• The problem: Keep only those lines of the records that include the string "rings".

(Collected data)
+++
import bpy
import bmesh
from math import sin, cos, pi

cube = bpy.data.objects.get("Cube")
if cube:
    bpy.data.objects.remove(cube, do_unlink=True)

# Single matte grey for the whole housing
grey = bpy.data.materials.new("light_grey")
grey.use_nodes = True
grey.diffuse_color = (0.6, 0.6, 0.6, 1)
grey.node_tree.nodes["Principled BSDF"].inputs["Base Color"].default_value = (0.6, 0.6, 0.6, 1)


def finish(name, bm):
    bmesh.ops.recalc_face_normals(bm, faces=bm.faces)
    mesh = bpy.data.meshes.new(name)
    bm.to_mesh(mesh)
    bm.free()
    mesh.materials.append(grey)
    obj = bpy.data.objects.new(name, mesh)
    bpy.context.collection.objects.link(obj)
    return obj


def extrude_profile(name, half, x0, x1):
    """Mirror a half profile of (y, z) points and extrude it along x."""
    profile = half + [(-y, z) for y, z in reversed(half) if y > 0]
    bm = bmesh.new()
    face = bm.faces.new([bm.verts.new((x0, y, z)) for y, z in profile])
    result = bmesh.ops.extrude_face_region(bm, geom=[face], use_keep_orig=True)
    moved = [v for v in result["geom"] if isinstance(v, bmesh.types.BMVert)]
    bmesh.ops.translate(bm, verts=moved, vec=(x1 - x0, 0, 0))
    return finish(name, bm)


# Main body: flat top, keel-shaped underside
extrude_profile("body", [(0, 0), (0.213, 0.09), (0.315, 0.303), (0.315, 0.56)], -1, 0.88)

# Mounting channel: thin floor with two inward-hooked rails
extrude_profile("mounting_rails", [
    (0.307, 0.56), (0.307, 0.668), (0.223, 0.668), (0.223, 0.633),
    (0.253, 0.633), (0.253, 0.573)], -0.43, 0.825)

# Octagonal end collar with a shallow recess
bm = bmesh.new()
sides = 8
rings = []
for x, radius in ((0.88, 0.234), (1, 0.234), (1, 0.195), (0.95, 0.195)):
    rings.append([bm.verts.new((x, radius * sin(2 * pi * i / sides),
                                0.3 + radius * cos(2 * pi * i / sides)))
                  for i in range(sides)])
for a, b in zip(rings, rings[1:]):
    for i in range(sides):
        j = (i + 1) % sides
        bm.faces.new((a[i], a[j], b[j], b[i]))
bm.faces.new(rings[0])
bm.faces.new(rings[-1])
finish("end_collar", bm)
+++
• Written response:
rings = []
    rings.append([bm.verts.new((x, radius * sin(2 * pi * i / sides),
for a, b in zip(rings, rings[1:]):
bm.faces.new(rings[0])
bm.faces.new(rings[-1])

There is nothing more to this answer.